“Edge of Tomorrow” review
Casey Matlock; Reporter
“Edge of Tomorrow,” director Doug Liman’s new science-fiction vehicle for Tom Cruise and co-star Emily Blunt, opened on the seventieth anniversary of D Day, and paid tribute to the massive and decisive Normandy landing by converting the scenario into a futuristic style. The brilliant blend of fantasy and history similar to a video game, and is the best thing “Edge of Tomorrow” has to offer.
“Edge of Tomorrow,” is essentially “Groundhog Day” meets “Saving Private Ryan.” Viewers experience a video game style environment with both the excitement and frustration of getting through levels.
The premise for “Edge of Tomorrow” come into question when the world is battling alien creatures who have killed hundreds of millions of people in Europe. Not to mention, the allied army, known as the United Defense Force (U.D.F.), is planning a top-secret mobilization to cross the English Channel and gain a defended positon on the beach in France in order to reconquer from the aliens. The evening before the mission to land on the beach, Cruise’s character, Major William Cage a U.D.F. information officer, is ordered to be placed in a combat battalion in order to “sell the war” to the citizenry.

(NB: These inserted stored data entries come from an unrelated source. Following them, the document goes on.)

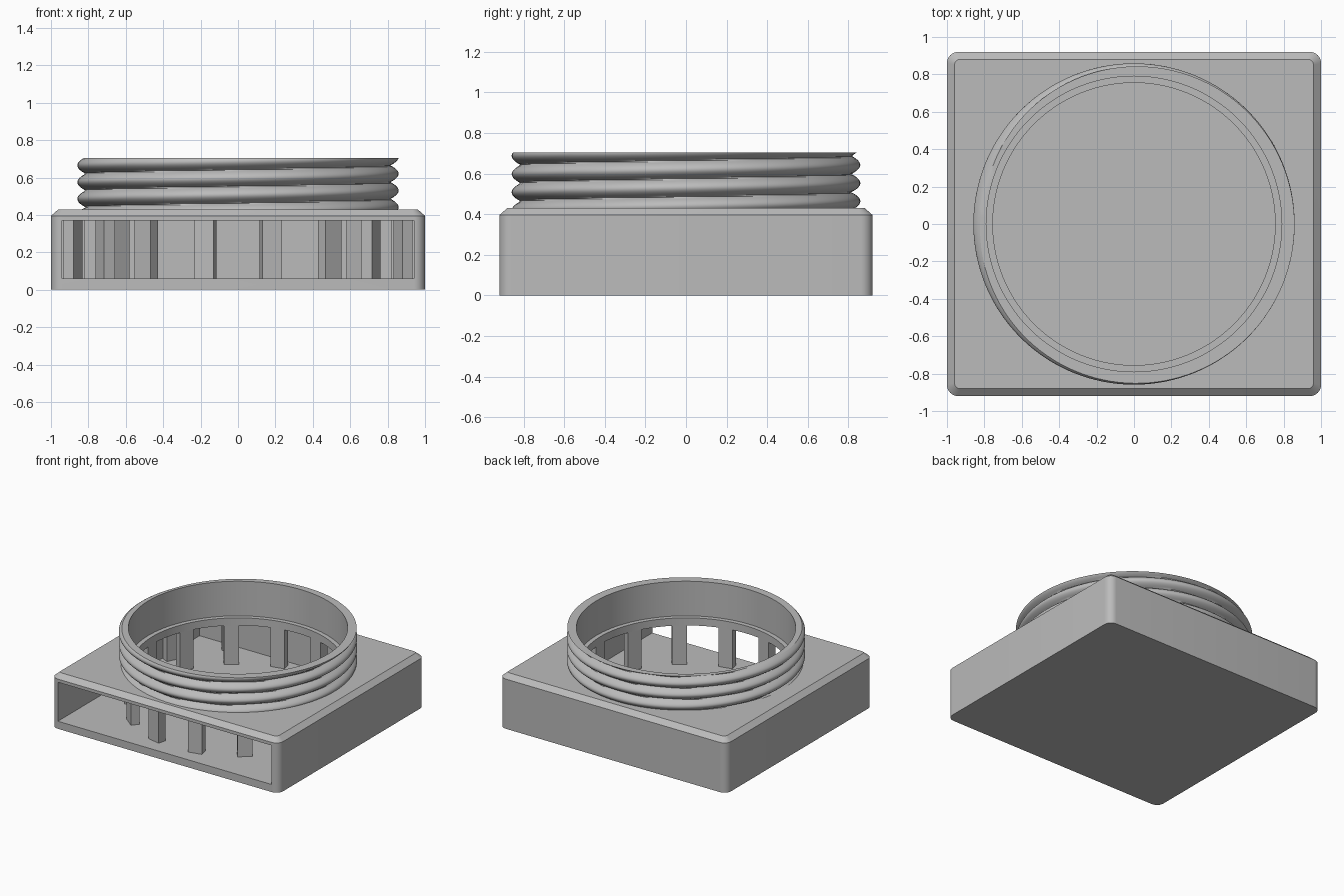
import bpy, bmesh, math
from mathutils import Matrix, Vector

old = bpy.data.objects.get("Cube")
if old:
    bpy.data.objects.remove(old, do_unlink=True)

grey = bpy.data.materials.new("plain_grey")
grey.use_nodes = True
grey.diffuse_color = (0.5, 0.5, 0.5, 1)
grey.node_tree.nodes["Principled BSDF"].inputs["Base Color"].default_value = (0.5, 0.5, 0.5, 1)


def finish(bm, name):
    bmesh.ops.recalc_face_normals(bm, faces=bm.faces)
    me = bpy.data.meshes.new(name)
    bm.to_mesh(me)
    bm.free()
    ob = bpy.data.objects.new(name, me)
    bpy.context.collection.objects.link(ob)
    me.materials.append(grey)
    return ob


def select(ob):
    bpy.ops.object.select_all(action='DESELECT')
    ob.select_set(True)
    bpy.context.view_layer.objects.active = ob


def smooth(ob):
    select(ob)
    bpy.ops.object.shade_smooth_by_angle(angle=math.radians(30))


def loft(bm, loops, cap=True, wrap=False):
    """Skin a list of equal closed loops of points."""
    rings = [[bm.verts.new(p) for p in loop] for loop in loops]
    pairs = list(zip(rings, rings[1:]))
    if wrap:
        pairs.append((rings[-1], rings[0]))
    for a, b in pairs:
        for i in range(len(a)):
            j = (i + 1) % len(a)
            bm.faces.new((a[i], a[j], b[j], b[i]))
    if cap:
        bm.faces.new(rings[0])
        bm.faces.new(rings[-1])


def rounded_rect(hx, hy, r, z, steps=8):
    pts = []
    for k, (sx, sy) in enumerate(((1, 1), (-1, 1), (-1, -1), (1, -1))):
        for i in range(steps + 1):
            a = (k + i / steps) * math.pi / 2
            pts.append((sx * (hx - r) + r * math.cos(a), sy * (hy - r) + r * math.sin(a), z))
    return pts


def circle(r, z, n=128):
    return [(r * math.cos(2 * math.pi * i / n), r * math.sin(2 * math.pi * i / n), z) for i in range(n)]


def box(bm, size, matrix):
    bmesh.ops.create_cube(bm, size=1, matrix=matrix @ Matrix.Diagonal((*size, 1)))


def cut(ob, cutter):
    cutter.hide_render = True
    mod = ob.modifiers.new("cut", 'BOOLEAN')
    mod.operation = 'DIFFERENCE'
    mod.solver = 'EXACT'
    mod.object = cutter
    select(ob)
    bpy.ops.object.modifier_apply(modifier=mod.name)
    bpy.data.objects.remove(cutter, do_unlink=True)


FLOOR, CEILING, ROOF, TOP = 0.06, 0.37, 0.43, 0.705

# Housing with rounded corners and a chamfered top edge
bm = bmesh.new()
loft(bm, [rounded_rect(1, 0.92, 0.06, 0),
          rounded_rect(1, 0.92, 0.06, 0.395),
          rounded_rect(0.96, 0.88, 0.03, ROOF)])
housing = finish(bm, "housing")

# Cavity open at the front
bm = bmesh.new()
box(bm, (1.88, 1.86, CEILING - FLOOR), Matrix.Translation((0, -0.07, (CEILING + FLOOR) / 2)))
cut(housing, finish(bm, "cavity_cutter"))

# Round hole through the roof
bm = bmesh.new()
loft(bm, [circle(0.755, 0.3), circle(0.755, 0.6)])
cut(housing, finish(bm, "hole_cutter"))
smooth(housing)

# Threaded neck: a helical outer wall joined to a plain bore
PITCH, SEG, ROWS = 0.0895, 128, 42


def thread_loop(z):
    pts = []
    for i in range(SEG):
        a = 2 * math.pi * i / SEG
        phase = (z - 0.62) / PITCH - a / (2 * math.pi)
        r = 0.812 + 0.047 * abs(math.cos(math.pi * phase)) ** 0.8
        pts.append((r * math.cos(a), r * math.sin(a), z))
    return pts


bm = bmesh.new()
base = ROOF - 0.01
walls = [thread_loop(base + (TOP - base) * i / ROWS) for i in range(ROWS + 1)]
loft(bm, walls + [circle(0.79, TOP), circle(0.79, base)], cap=False, wrap=True)
smooth(finish(bm, "threaded_neck"))


# Upright pillars placed around the hole
def pillar(bm, angle, inner, outer):
    place = Matrix.Rotation(angle, 4, 'Z') @ Matrix.Translation(
        ((inner + outer) / 2, 0, (FLOOR + CEILING) / 2))
    box(bm, (outer - inner, 0.108, CEILING - FLOOR + 0.01), place)


STEP = 2 * math.pi / 14
bm = bmesh.new()
for k in range(14):
    pillar(bm, math.pi / 2 + (k + 0.5) * STEP, 0.755, 0.82)
finish(bm, "pillars")

# Extra pillars in the two rear corners
bm = bmesh.new()
for side in (-1, 1):
    pillar(bm, math.pi / 2 + side * 1.5 * STEP, 1.0, 1.05)
    pillar(bm, math.pi / 2 + side * 2.5 * STEP, 0.95, 1.01)
finish(bm, "corner_pillars")
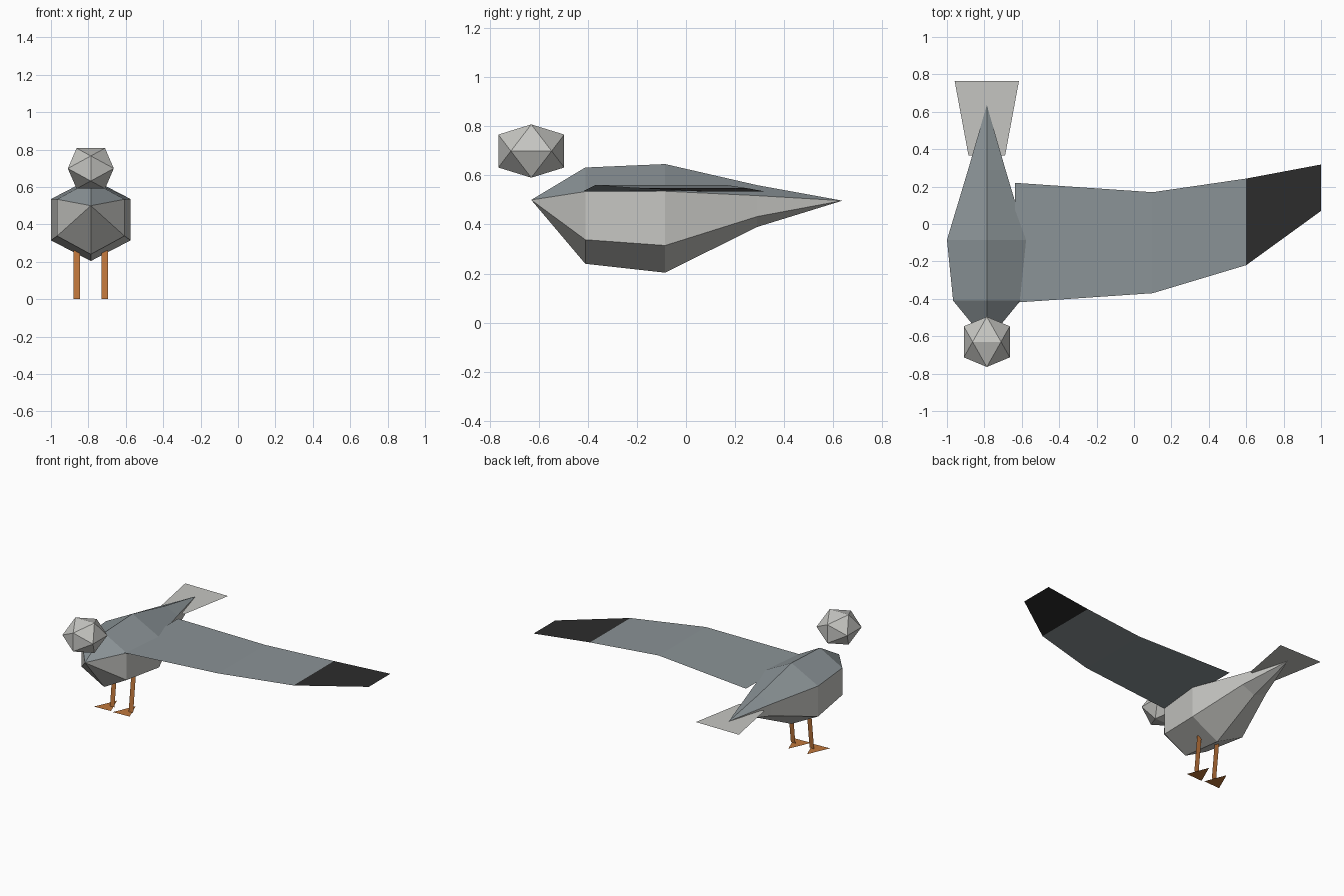
import bpy, bmesh, math
from mathutils import Vector

if "Cube" in bpy.data.objects:
    bpy.data.objects.remove(bpy.data.objects["Cube"])

CX = -0.787  # centre line of the bird


def material(name, rgb):
    m = bpy.data.materials.new(name)
    m.diffuse_color = (*rgb, 1.0)
    m.use_nodes = True
    m.node_tree.nodes["Principled BSDF"].inputs["Base Color"].default_value = m.diffuse_color
    return m


LIGHT = material("light_grey", (0.56, 0.56, 0.535))
BLUE = material("slate_grey", (0.255, 0.29, 0.305))
BLACK = material("black", (0.026, 0.026, 0.026))
ORANGE = material("orange", (0.53, 0.185, 0.045))


def build(name, verts, faces, mats, rule=None, solid=False):
    """Flat-shaded mesh; rule(polygon) picks the material slot."""
    mesh = bpy.data.meshes.new(name)
    mesh.from_pydata(verts, [], faces)
    if solid:
        bm = bmesh.new()
        bm.from_mesh(mesh)
        bmesh.ops.recalc_face_normals(bm, faces=bm.faces)
        bm.to_mesh(mesh)
        bm.free()
    obj = bpy.data.objects.new(name, mesh)
    bpy.context.collection.objects.link(obj)
    for m in mats:
        mesh.materials.append(m)
    if rule:
        for p in mesh.polygons:
            p.material_index = rule(p)
    return obj


# Body: hexagonal rings (y, centre z, half height, half width at the shoulders)
rings = [(-0.41, 0.436, 0.196, 0.18),
         (-0.085, 0.425, 0.221, 0.213),
         (0.29, 0.475, 0.085, 0.10)]
verts = [(CX, -0.63, 0.5)]
for y, z, h, w in rings:
    for i in range(6):
        a = math.radians(60 * i)
        verts.append((CX + w * math.sin(a) / math.sin(math.radians(60)), y, z + h * math.cos(a)))
verts.append((CX, 0.637, 0.497))
last = len(verts) - 1
faces, upper = [], set()
for i in range(6):
    j = (i + 1) % 6
    if i in (0, 5):  # the two sides next to the back ridge
        upper.update(range(len(faces), len(faces) + 4))
    faces.append((0, 1 + i, 1 + j))
    for r in (0, 1):
        b = 1 + 6 * r
        faces.append((b + i, b + 6 + i, b + 6 + j, b + j))
    faces.append((13 + i, last, 13 + j))
build("body", verts, faces, [LIGHT, BLUE], lambda p: int(p.index in upper), solid=True)

# Head: icosahedron with an edge on top, stretched along y
g = (1 + math.sqrt(5)) / 2
pts = []
for s in (-1, 1):
    for t in (-1, 1):
        pts += [(s, 0, t * g), (0, s * g, t), (s * g, t, 0)]
bm = bmesh.new()
for x, y, z in pts:
    bm.verts.new((x, y, z))
bmesh.ops.convex_hull(bm, input=bm.verts[:])
for v in bm.verts:
    v.co = Vector((CX + v.co.x * 0.076, -0.63 + v.co.y * 0.083, 0.699 + v.co.z * 0.067))
bmesh.ops.recalc_face_normals(bm, faces=bm.faces)
mesh = bpy.data.meshes.new("head")
bm.to_mesh(mesh)
bm.free()
mesh.materials.append(LIGHT)
bpy.context.collection.objects.link(bpy.data.objects.new("head", mesh))

# Wing: single sheet, sections (x, z, front y, back y), black outer panel
sections = [(-0.635, 0.535, -0.42, 0.22), (0.1, 0.56, -0.37, 0.17),
            (0.6, 0.549, -0.22, 0.243), (1.0, 0.535, 0.07, 0.318)]
verts = [(x, y, z) for x, z, f, b in sections for y in (f, b)]
faces = [(2 * i, 2 * i + 2, 2 * i + 3, 2 * i + 1) for i in range(3)]
build("wing", verts, faces, [BLUE, BLACK], lambda p: int(p.center.x > 0.6))

# Tail: flat fan
build("tail", [(CX - 0.098, 0.367, 0.496), (CX + 0.098, 0.367, 0.496),
               (CX + 0.172, 0.765, 0.496), (CX - 0.172, 0.765, 0.496)],
      [(0, 1, 2, 3)], [LIGHT])

# Legs and feet: thin sheets
for side, s in (("left", -1), ("right", 1)):
    x, w = CX + s * 0.075, 0.018
    build(side + "_leg", [(x - w, -0.21, 0), (x + w, -0.21, 0),
                          (x + w, -0.18, 0.26), (x - w, -0.18, 0.26)], [(0, 1, 2, 3)], [ORANGE])
    build(side + "_foot", [(x - 0.1, -0.277, 0), (x + 0.032, -0.27, 0), (x - 0.028, -0.115, 0)],
          [(0, 1, 2)], [ORANGE])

Luckily for Cage, his “curse” to die repeatedly affords him a limitless capacity to learn on the job, and each return to battle is another lesson in warfare and a chance to discover the enemy’s vulnerabilities. Each reawakening lands Cruise back at the British base, Cage discovers a mentor within the base named Sergeant Rita Vrataski, played by Emily Blunt, who is a commando fighter and was the heroine of the U.D.F.’s one prior military victory. Vrataski trains Cage and accompanies him into battle.
At the same time as Cage’s spare lives allow him to master the monsters, we learn that the monsters’ central brain has allowed Cage to be regenerated on purpose. The monster brain is using Cage to learn how humans fight. When Cage and Vrataski figure this out, they recognize that they have to get one step ahead of the aliens, and must anticipate each move in advance, in order to make their decisive advance toward Paris and destroy the brain.
“Edge of Tomorrow” has ingenious plot development yet aspects of the movie are either accidentally or purposely repetitive. It is understandable that Cruise’s character has to relive his life each time he dies, but this scenario becomes redundant and makes the viewer ready to move on and practically beg for Cage not to die again. Blunt’s character Vrataski provides a refreshing take on the female lead. Rather than the typcal damsel in distress that has to rely on sexual appeal to attract the viewer, Vrataski acts as a viable aid to Cage in the story and portrays a strong female role with a sensitive side that isn’t over powering or pathetic.
“Edge of Tomorrow” is an intense thriller with subtle comedic moments that keeps the viewer entertained and craving for a sequel. Despite the repetitive aspects that were predictable and redundant, the film has strong creative plot twists and makes the viewer feel as if they were in a first-person shooter video game.